- [Collected data]:
++++++

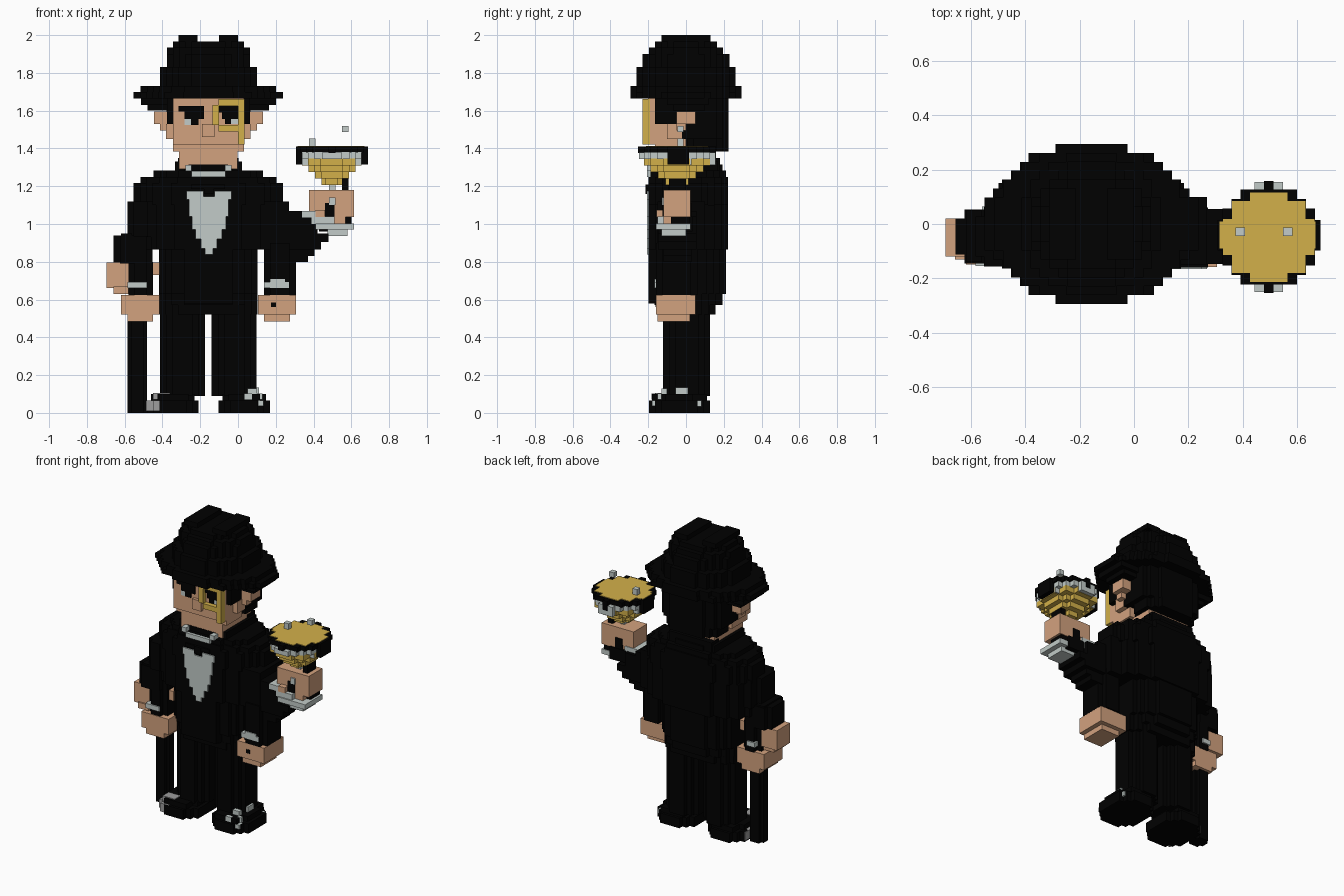
import bpy, bmesh

if "Cube" in bpy.data.objects:
    bpy.data.objects.remove(bpy.data.objects["Cube"])

V = 2 / 61      # block size
CX = -0.157     # body centre in x


def material(name, rgb):
    m = bpy.data.materials.new(name)
    m.use_nodes = True
    col = (*rgb, 1)
    m.diffuse_color = col
    bsdf = m.node_tree.nodes["Principled BSDF"]
    bsdf.inputs["Base Color"].default_value = col
    bsdf.inputs["Roughness"].default_value = 0.8
    return m


BLACK = material("black cloth", (0.0003, 0.0003, 0.0003))
SKIN = material("skin", (0.65, 0.36, 0.21))
GOLD = material("gold", (0.65, 0.435, 0.068))
WHITE = material("pale grey", (0.54, 0.60, 0.58))
GREY = material("mid grey", (0.34, 0.34, 0.34))


def finish(name, bm, mat):
    bmesh.ops.recalc_face_normals(bm, faces=bm.faces)
    me = bpy.data.meshes.new(name)
    bm.to_mesh(me)
    bm.free()
    me.materials.append(mat)
    ob = bpy.data.objects.new(name, me)
    bpy.context.collection.objects.link(ob)


def boxes(name, mat, rows):
    """Blocks given as x0, x1, y0, y1, z0, z1."""
    bm = bmesh.new()
    for x0, x1, y0, y1, z0, z1 in rows:
        vs = bmesh.ops.create_cube(bm, size=1)["verts"]
        for v in vs:
            v.co.x = x1 if v.co.x > 0 else x0
            v.co.y = y1 if v.co.y > 0 else y0
            v.co.z = z1 if v.co.z > 0 else z0
    finish(name, bm, mat)


def stack(name, mat, cx, cy, layers, p=2.0):
    """Layers z0, z1, rx, ry, each a slab with a stepped round outline."""
    bm = bmesh.new()
    for z0, z1, rx, ry in layers:
        n = max(1, round(ry / V))
        quarter = []
        for j in range(n):
            t = (j + 0.5) / n
            w = rx * (1 - t ** p) ** (1 / p)
            w = max(V, rx - round((rx - w) / V) * V)
            if quarter and abs(quarter[-1][0] - w) < 1e-5:
                quarter[-1] = (w, ry * (j + 1) / n)
            else:
                if quarter:
                    quarter.append((w, quarter[-1][1]))
                quarter.append((w, ry * (j + 1) / n))
        back = quarter + [(-x, y) for x, y in reversed(quarter)]
        outline = back + [(-x, -y) for x, y in back]
        face = bm.faces.new([bm.verts.new((cx + x, cy + y, z0)) for x, y in outline])
        top = bmesh.ops.extrude_face_region(bm, geom=[face], use_keep_orig=True)["geom"]
        for g in top:
            if isinstance(g, bmesh.types.BMVert):
                g.co.z = z1
    finish(name, bm, mat)


def pair(rows, c=CX):
    """Blocks mirrored about a centre in x."""
    return rows + [(2 * c - b, 2 * c - a, d, e, f, g) for a, b, d, e, f, g in rows]


# Hat: crown, wide brim, drooping sides, dented top
stack("hat", BLACK, CX, 0, [
    (1.665, 1.698, 0.395, 0.295), (1.698, 1.73, 0.358, 0.295),
    (1.73, 1.83, 0.257, 0.262), (1.83, 1.90, 0.22, 0.23),
    (1.90, 1.935, 0.22, 0.197), (1.935, 1.967, 0.188, 0.164)])
boxes("hat_crown_ridges", BLACK, pair([(-0.10, 0.0, -0.13, 0.13, 1.967, 2.0)]))
boxes("hat_brim_droop", BLACK, pair([
    (0.06, 0.20, -0.10, 0.12, 1.63, 1.67), (0.06, 0.165, -0.07, 0.10, 1.60, 1.64)]))

# Head
stack("hair", BLACK, CX, 0.10, [(1.385, 1.45, 0.188, 0.125), (1.45, 1.67, 0.222, 0.125)], p=2.5)
boxes("hair_sides", BLACK, [(CX - 0.22, CX + 0.22, -0.165, 0.10, 1.595, 1.67)]
      + pair([(0.0, 0.063, -0.165, -0.05, 1.53, 1.6), (0.0, 0.063, -0.02, 0.10, 1.45, 1.53)]))
boxes("face", SKIN, [
    (CX - 0.188, CX + 0.188, -0.20, 0.0, 1.42, 1.665),
    (CX - 0.188, CX + 0.188, -0.165, 0.0, 1.385, 1.43)])
boxes("neck", SKIN, [(CX - 0.155, CX + 0.155, -0.165, 0.14, 1.29, 1.39)])
boxes("nose", SKIN, [(CX - 0.033, CX + 0.033, -0.22, -0.19, 1.46, 1.53)])
boxes("ears", SKIN, pair([
    (0.06, 0.132, -0.05, 0.05, 1.53, 1.595), (0.06, 0.10, -0.05, 0.0, 1.495, 1.54),
    (0.0, 0.066, -0.10, -0.02, 1.45, 1.53)]))
boxes("eyebrows_and_eyes", BLACK, [
    (-0.314, -0.18, -0.208, -0.19, 1.595, 1.625), (-0.283, -0.18, -0.208, -0.19, 1.557, 1.596),
    (-0.25, -0.21, -0.208, -0.19, 1.525, 1.558),
    (-0.102, 0.0, -0.208, -0.19, 1.59, 1.625), (-0.085, 0.0, -0.208, -0.19, 1.557, 1.591),
    (-0.07, -0.037, -0.208, -0.19, 1.53, 1.558)])
boxes("eye_whites", WHITE, [
    (-0.283, -0.25, -0.206, -0.19, 1.525, 1.557), (-0.037, 0.0, -0.206, -0.19, 1.53, 1.557)])
boxes("monocle", GOLD, [
    (-0.102, 0.03, -0.23, -0.19, 1.625, 1.662), (-0.135, -0.10, -0.23, -0.19, 1.525, 1.63),
    (-0.102, 0.03, -0.23, -0.19, 1.49, 1.525), (0.0, 0.034, -0.23, -0.19, 1.42, 1.662)])

# Jacket body with shoulders and tail
stack("jacket", BLACK, CX, 0.012, [
    (0.52, 0.57, 0.26, 0.145), (0.57, 0.63, 0.26, 0.18), (0.63, 0.865, 0.26, 0.20),
    (0.865, 1.10, 0.375, 0.21), (1.10, 1.217, 0.395, 0.21), (1.217, 1.25, 0.36, 0.21),
    (1.25, 1.283, 0.29, 0.20), (1.283, 1.315, 0.17, 0.18)], p=2.4)
boxes("jacket_front", BLACK, [(CX - 0.13, CX + 0.13, -0.198, -0.10, 0.58, 1.25)])
boxes("jacket_collar", BLACK, pair([(-0.03, 0.02, -0.15, 0.17, 1.28, 1.33)])
      + [(CX - 0.16, CX + 0.16, 0.10, 0.18, 1.28, 1.35)])
boxes("shirt_collar", WHITE, [(CX - 0.09, CX + 0.09, -0.207, -0.17, 1.25, 1.28)]
      + pair([(-0.068, -0.035, -0.207, -0.15, 1.28, 1.312)]))
SX = -0.154
boxes("shirt_front", WHITE, pair([(-0.125, -0.035, -0.206, -0.17, 1.13, 1.175)], SX) + [
    (SX - h, SX + h, -0.206, -0.17, z0, z1) for h, z0, z1 in (
        (0.105, 1.04, 1.145), (0.09, 0.97, 1.04), (0.07, 0.92, 0.97),
        (0.042, 0.87, 0.92), (0.022, 0.838, 0.87))])
boxes("bow_tie", BLACK, [(-0.18, -0.13, -0.215, -0.17, 1.16, 1.21),
                         (-0.25, -0.07, -0.208, -0.17, 1.185, 1.21)])

# Arm holding the cane
stack("right_arm", BLACK, -0.515, -0.046, [
    (0.935, 1.12, 0.07, 0.11), (0.62, 0.80, 0.066, 0.10)], p=3)
stack("right_elbow", BLACK, -0.555, -0.046, [(0.79, 0.94, 0.103, 0.10)], p=3.5)
boxes("right_shoulder", BLACK, [
    (-0.55, -0.40, -0.14, 0.09, 0.93, 1.12), (-0.62, -0.56, -0.14, 0.05, 0.93, 0.95),
    (-0.46, -0.40, -0.14, 0.09, 0.865, 0.94)])
boxes("right_cuff", WHITE, [
    (-0.585, -0.483, -0.155, -0.10, 0.66, 0.692), (-0.59, -0.56, -0.10, 0.0, 0.66, 0.692),
    (-0.56, -0.50, 0.03, 0.064, 0.66, 0.692)])
boxes("right_hand", SKIN, [
    (-0.695, -0.58, -0.12, 0.02, 0.66, 0.795), (-0.66, -0.58, -0.13, 0.0, 0.63, 0.67),
    (-0.62, -0.415, -0.15, 0.05, 0.52, 0.625), (-0.585, -0.45, -0.15, 0.05, 0.485, 0.53),
    (-0.452, -0.415, -0.10, 0.02, 0.73, 0.795)])
stack("cane", BLACK, -0.534, -0.02, [(0.0, 0.49, 0.051, 0.05)])

# Hanging left arm
stack("left_arm", BLACK, 0.2215, -0.05, [(0.625, 0.90, 0.085, 0.11)], p=3)
boxes("left_shoulder", BLACK, [(0.09, 0.27, -0.15, 0.10, 0.865, 1.12)])
boxes("left_cuff", WHITE, [(0.137, 0.27, -0.166, -0.13, 0.66, 0.692),
                           (0.17, 0.25, -0.166, -0.13, 0.69, 0.708)])
boxes("left_hand", SKIN, [
    (0.105, 0.306, -0.158, 0.05, 0.52, 0.625), (0.137, 0.275, -0.15, 0.02, 0.485, 0.53)])
boxes("left_hand_gap", BLACK, [(0.175, 0.20, -0.162, -0.15, 0.56, 0.585)])

# Raised left arm with the glass
boxes("raised_arm", BLACK, [
    (0.23, 0.34, -0.147, 0.055, 1.0, 1.07), (0.23, 0.42, -0.147, 0.055, 0.94, 1.04),
    (0.23, 0.48, -0.147, 0.055, 0.905, 0.95), (0.23, 0.44, -0.147, 0.055, 0.865, 0.91),
    (0.23, 0.405, -0.12, 0.03, 0.83, 0.87), (0.23, 0.37, -0.12, 0.03, 0.798, 0.84)])
boxes("raised_cuff", WHITE, [
    (0.34, 0.44, -0.152, 0.03, 1.035, 1.07), (0.39, 0.51, -0.152, 0.03, 1.0, 1.04),
    (0.41, 0.615, -0.16, 0.025, 0.97, 1.003), (0.475, 0.58, -0.13, 0.0, 0.937, 0.975)])
boxes("raised_hand", SKIN, [
    (0.375, 0.615, -0.12, 0.025, 1.07, 1.18), (0.41, 0.46, -0.155, 0.02, 1.037, 1.075),
    (0.51, 0.615, -0.12, 0.025, 1.037, 1.08), (0.51, 0.57, -0.12, -0.06, 1.0, 1.04)])
boxes("raised_hand_gap", BLACK, [
    (0.46, 0.51, -0.125, 0.03, 1.04, 1.11), (0.51, 0.60, -0.08, 0.02, 1.0, 1.04),
    (0.43, 0.55, 0.0, 0.035, 0.96, 1.04)])
boxes("glass_stem", WHITE, [(0.483, 0.515, -0.065, -0.03, 1.17, 1.24),
                            (0.483, 0.515, -0.128, -0.10, 1.10, 1.14)])
boxes("glass_shadow_side", BLACK, [(0.55, 0.585, -0.09, 0.0, 1.18, 1.245)])
GX, GY = 0.497, -0.048
stack("drink_bowl", GOLD, GX, GY, [
    (1.207, 1.24, 0.055, 0.06), (1.24, 1.275, 0.09, 0.10),
    (1.275, 1.31, 0.125, 0.14), (1.31, 1.347, 0.158, 0.175)])
stack("glass_band", WHITE, GX, GY, [(1.345, 1.38, 0.158, 0.175)], p=2.5)
boxes("glass_corners", WHITE, pair([
    (0.61, 0.655, -0.12, 0.03, 1.312, 1.35),
    (0.48, 0.55, -0.25, -0.20, 1.345, 1.378), (0.48, 0.55, 0.10, 0.155, 1.312, 1.378)], GX))
stack("glass_rim", BLACK, GX, GY, [(1.378, 1.41, 0.17, 0.175)], p=2.5)
boxes("rim_tabs", BLACK, pair([(0.65, 0.687, -0.097, 0.015, 1.315, 1.41)], GX) + [
    (0.48, 0.515, 0.10, 0.158, 1.345, 1.41), (0.48, 0.515, -0.255, -0.2, 1.375, 1.41)])
stack("drink_surface", GOLD, GX, GY, [(1.40, 1.414, 0.168, 0.165)], p=2.2)
boxes("drink_edge", GOLD, [(0.315, 0.40, -0.09, 0.01, 1.40, 1.414),
                           (0.60, 0.67, -0.09, 0.01, 1.40, 1.414)])
boxes("bubbles", WHITE, [(0.375, 0.41, -0.045, -0.012, 1.41, 1.453),
                         (0.55, 0.585, -0.045, -0.012, 1.487, 1.52)])

# Legs and shoes
for side, x in (("right", -0.295), ("left", -0.02)):
    stack(side + "_leg", BLACK, x, 0.003, [(0.09, 0.57, 0.119, 0.125)], p=2.2)
for side, x in (("right", -0.345), ("left", 0.033)):
    stack(side + "_shoe", BLACK, x, -0.035, [
        (0.0, 0.066, 0.137, 0.162), (0.066, 0.1, 0.115, 0.145)], p=2.4)
boxes("right_spat", GREY, [
    (-0.486, -0.44, -0.15, 0.06, 0.01, 0.066), (-0.45, -0.385, -0.192, -0.13, 0.01, 0.066),
    (-0.45, -0.36, -0.165, -0.10, 0.07, 0.105)])
boxes("left_spat", WHITE, [
    (0.035, 0.075, -0.182, -0.16, 0.07, 0.103), (0.05, 0.10, -0.13, -0.10, 0.098, 0.13),
    (0.10, 0.13, -0.15, -0.13, 0.07, 0.103), (0.105, 0.135, -0.18, -0.14, 0.037, 0.066),
    (0.08, 0.112, -0.055, 0.01, 0.098, 0.135), (0.12, 0.15, 0.05, 0.083, 0.035, 0.066)])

++++++

- [Task brief]: In the data above, start at the line that has "0.03, 0.798, 0.84)])", stop after the line that has "-0.2, 1.375, 1.41)])", and print every line in between exactly as it stands.

- [Solution to this task]:
    (0.23, 0.405, -0.12, 0.03, 0.83, 0.87), (0.23, 0.37, -0.12, 0.03, 0.798, 0.84)])
boxes("raised_cuff", WHITE, [
    (0.34, 0.44, -0.152, 0.03, 1.035, 1.07), (0.39, 0.51, -0.152, 0.03, 1.0, 1.04),
    (0.41, 0.615, -0.16, 0.025, 0.97, 1.003), (0.475, 0.58, -0.13, 0.0, 0.937, 0.975)])
boxes("raised_hand", SKIN, [
    (0.375, 0.615, -0.12, 0.025, 1.07, 1.18), (0.41, 0.46, -0.155, 0.02, 1.037, 1.075),
    (0.51, 0.615, -0.12, 0.025, 1.037, 1.08), (0.51, 0.57, -0.12, -0.06, 1.0, 1.04)])
boxes("raised_hand_gap", BLACK, [
    (0.46, 0.51, -0.125, 0.03, 1.04, 1.11), (0.51, 0.60, -0.08, 0.02, 1.0, 1.04),
    (0.43, 0.55, 0.0, 0.035, 0.96, 1.04)])
boxes("glass_stem", WHITE, [(0.483, 0.515, -0.065, -0.03, 1.17, 1.24),
                            (0.483, 0.515, -0.128, -0.10, 1.10, 1.14)])
boxes("glass_shadow_side", BLACK, [(0.55, 0.585, -0.09, 0.0, 1.18, 1.245)])
GX, GY = 0.497, -0.048
stack("drink_bowl", GOLD, GX, GY, [
    (1.207, 1.24, 0.055, 0.06), (1.24, 1.275, 0.09, 0.10),
    (1.275, 1.31, 0.125, 0.14), (1.31, 1.347, 0.158, 0.175)])
stack("glass_band", WHITE, GX, GY, [(1.345, 1.38, 0.158, 0.175)], p=2.5)
boxes("glass_corners", WHITE, pair([
    (0.61, 0.655, -0.12, 0.03, 1.312, 1.35),
    (0.48, 0.55, -0.25, -0.20, 1.345, 1.378), (0.48, 0.55, 0.10, 0.155, 1.312, 1.378)], GX))
stack("glass_rim", BLACK, GX, GY, [(1.378, 1.41, 0.17, 0.175)], p=2.5)
boxes("rim_tabs", BLACK, pair([(0.65, 0.687, -0.097, 0.015, 1.315, 1.41)], GX) + [
    (0.48, 0.515, 0.10, 0.158, 1.345, 1.41), (0.48, 0.515, -0.255, -0.2, 1.375, 1.41)])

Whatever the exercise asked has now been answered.